Requirement
Reproduce the entries below exactly, but only from the line containing "bmesh.ops.bevel(bm, geom=[e for" to the line containing "15), 'y', -0.5, 0.2))", inclusive.

Rendered images with source text
------------------------------------------------------------
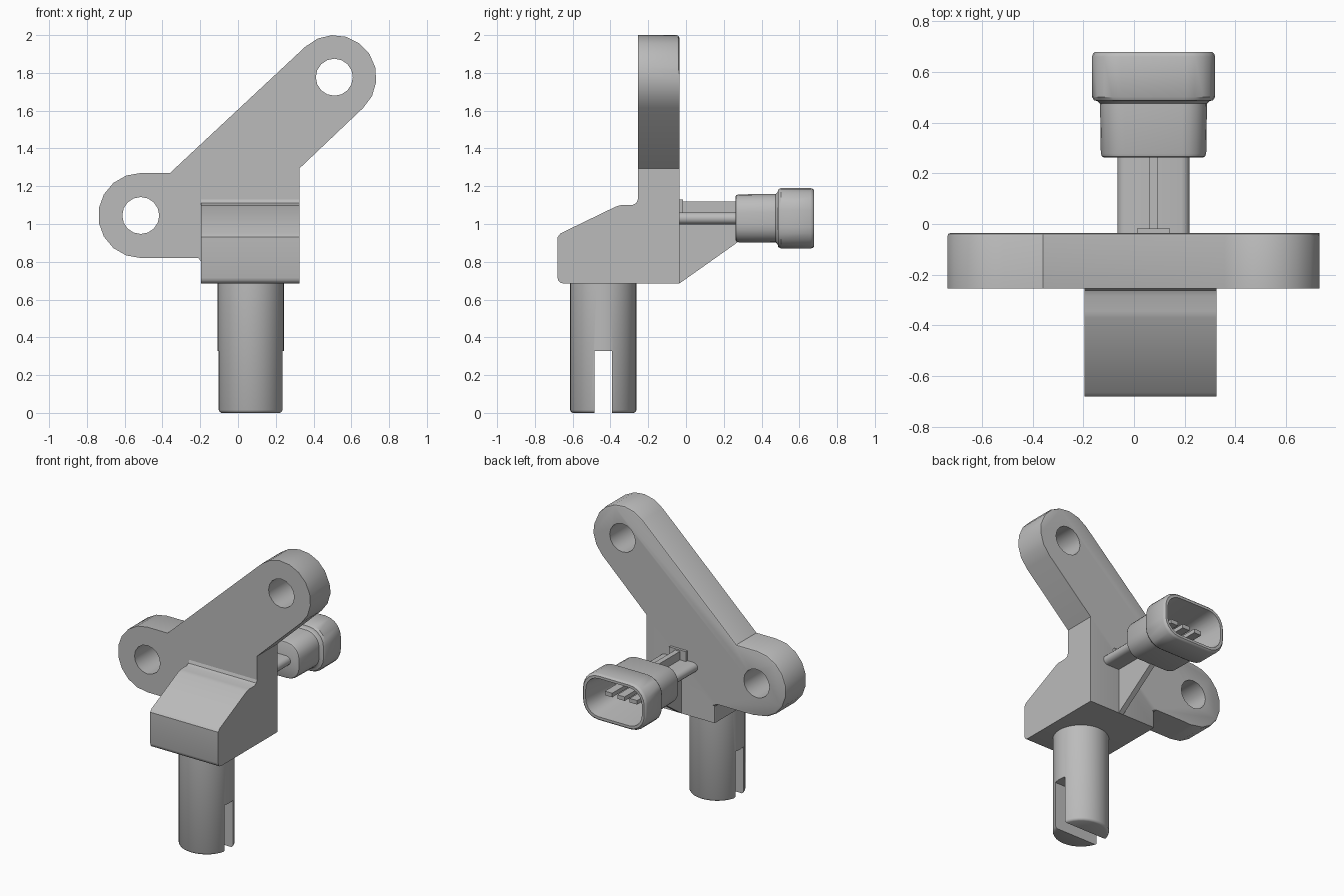
import bpy, bmesh, math
from mathutils import Vector

if "Cube" in bpy.data.objects:
    bpy.data.objects.remove(bpy.data.objects["Cube"], do_unlink=True)

grey = bpy.data.materials.new("plain grey")
grey.use_nodes = True
GREY = (0.5, 0.5, 0.5, 1)
grey.diffuse_color = GREY
grey.node_tree.nodes["Principled BSDF"].inputs["Base Color"].default_value = GREY


def finish(name, bm, smooth=True):
    bmesh.ops.recalc_face_normals(bm, faces=bm.faces)
    mesh = bpy.data.meshes.new(name)
    bm.to_mesh(mesh)
    bm.free()
    mesh.materials.append(grey)
    obj = bpy.data.objects.new(name, mesh)
    bpy.context.collection.objects.link(obj)
    bpy.ops.object.select_all(action='DESELECT')
    obj.select_set(True)
    bpy.context.view_layer.objects.active = obj
    if smooth:
        bpy.ops.object.shade_smooth_by_angle(angle=math.radians(35))
    return obj


def loft(rings):
    """Skin a list of equal-length closed rings and cap both ends."""
    bm = bmesh.new()
    loops = [[bm.verts.new(p) for p in ring] for ring in rings]
    n = len(loops[0])
    for a, b in zip(loops, loops[1:]):
        for i in range(n):
            bm.faces.new((a[i], a[(i + 1) % n], b[(i + 1) % n], b[i]))
    bm.faces.new(loops[0])
    bm.faces.new(loops[-1])
    return bm


def prism(points, axis, a, b):
    """Extrude (x, z) points along y, or (y, z) points along x."""
    if axis == 'y':
        return loft([[(u, t, v) for u, v in points] for t in (a, b)])
    return loft([[(t, u, v) for u, v in points] for t in (a, b)])


def arc(cx, cz, r, start, end, steps):
    angles = [math.radians(start + (end - start) * i / steps) for i in range(steps + 1)]
    return [(cx + r * math.cos(t), cz + r * math.sin(t)) for t in angles]


def box(name, lo, hi):
    outline = [(lo[0], lo[2]), (hi[0], lo[2]), (hi[0], hi[2]), (lo[0], hi[2])]
    return finish(name, prism(outline, 'y', lo[1], hi[1]), False)


def cut(obj, cutter):
    mod = obj.modifiers.new("cut", 'BOOLEAN')
    mod.operation = 'DIFFERENCE'
    mod.solver = 'EXACT'
    mod.object = cutter
    bpy.context.view_layer.objects.active = obj
    bpy.ops.object.modifier_apply(modifier=mod.name)
    bpy.data.objects.remove(cutter, do_unlink=True)


# Mounting plate with two rounded lugs
FRONT, BACK = -0.255, -0.035
LUGS = [(0.51, 1.777), (-0.515, 1.045)]
outline = arc(*LUGS[0], 0.223, -46.5, 133.5, 9)
outline += [(-0.36, 1.27)]
outline += arc(*LUGS[1], 0.225, 90, 270, 9)
outline += [(-0.21, 0.82), (-0.195, 0.8), (-0.195, 0.685), (0.325, 0.685), (0.325, 1.294)]
bm = prism(outline, 'y', FRONT, BACK)
bm.normal_update()
bmesh.ops.recalc_face_normals(bm, faces=bm.faces)


def soft_edge(edge):
    at_back = all(abs(v.co.y - BACK) < 1e-4 for v in edge.verts)
    n = sum((f.normal for f in edge.link_faces), Vector())
    return at_back and (n.z > 0.1 or n.x < -0.1)


bmesh.ops.bevel(bm, geom=[e for e in bm.edges if soft_edge(e)],
                offset=0.014, segments=2, profile=0.5, affect='EDGES')
plate = finish("mounting_plate", bm)
for cx, cz in LUGS:
    hole = finish("hole_cutter", prism(arc(cx, cz, 0.098, 0, 337.5, 15), 'y', -0.5, 0.2))
    hole.hide_render = True
    cut(plate, hole)
plate.select_set(True)
bpy.ops.object.shade_smooth_by_angle(angle=math.radians(35))

# Sloped sensor body in front of the plate
side = [(FRONT, 0.685), (FRONT, 1.13), (-0.263, 1.11), (-0.285, 1.1), (-0.345, 1.1), (-0.37, 1.093),
        (-0.665, 0.95), (-0.68, 0.93)]
side += arc(-0.65, 0.715, 0.03, 180, 270, 3)
finish("sensor_body", prism(side, 'x', -0.195, 0.325))

# Slotted shaft hanging from the body
SX, SY = 0.067, -0.438
rings = []
for z, r in [(0, 0.162), (0.005, 0.171), (0.015, 0.176), (0.69, 0.176)]:
    rings.append([(x, y, z) for x, y in arc(SX, SY, r, 0, 348.75, 31)])
shaft = finish("slotted_shaft", loft(rings))
slot = box("slot_cutter", (-0.4, -0.485, -0.1), (0.5, -0.392, 0.328))
slot.hide_render = True
cut(shaft, slot)
shaft.select_set(True)
bpy.ops.object.shade_smooth_by_angle(angle=math.radians(35))

# Connector arm: flat bar, upright web and root flange
CX, CZ = 0.077, 1.03
bar = arc(CX + 0.11, CZ, 0.032, -90, 90, 6) + arc(CX - 0.11, CZ, 0.032, 90, 270, 6)
finish("arm_bar", prism(bar, 'y', BACK - 0.01, 0.28))
web = [(BACK, 0.685), (0.28, 0.908), (0.28, 1.12), (BACK, 1.12)]
finish("arm_web", prism(web, 'x', CX - 0.018, CX + 0.018), False)
box("arm_root_flange", (CX - 0.065, BACK - 0.01, 1.03), (CX + 0.065, -0.017, 1.13))


# Hollow two-step connector housing
def rounded_ring(y, hx, hz):
    r = min(0.115, hz * 0.75)
    pts = []
    for sx, sz, start in [(1, 1, 0), (-1, 1, 90), (-1, -1, 180), (1, -1, 270)]:
        pts += arc(CX + sx * (hx - r), CZ + sz * (hz - r), r, start, start + 90, 5)
    return [(x, y, z) for x, z in pts]


steps = [(0.262, 0.195, 0.115), (0.266, 0.203, 0.123), (0.278, 0.208, 0.127),
         (0.475, 0.211, 0.129), (0.485, 0.222, 0.139), (0.488, 0.235, 0.152),
         (0.502, 0.243, 0.16), (0.66, 0.243, 0.16), (0.672, 0.239, 0.156),
         (0.678, 0.232, 0.149), (0.678, 0.215, 0.132), (0.4, 0.185, 0.105)]
finish("connector_housing", loft([rounded_ring(*s) for s in steps]))

# Three contact blades inside the housing
for i in (-1, 0, 1):
    x = CX + i * 0.095
    box("contact_blade", (x - 0.028, 0.39, CZ - 0.014), (x + 0.028, 0.6, CZ + 0.014))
------------------------------------------------------------
Solved exercise
bmesh.ops.bevel(bm, geom=[e for e in bm.edges if soft_edge(e)],
                offset=0.014, segments=2, profile=0.5, affect='EDGES')
plate = finish("mounting_plate", bm)
for cx, cz in LUGS:
    hole = finish("hole_cutter", prism(arc(cx, cz, 0.098, 0, 337.5, 15), 'y', -0.5, 0.2))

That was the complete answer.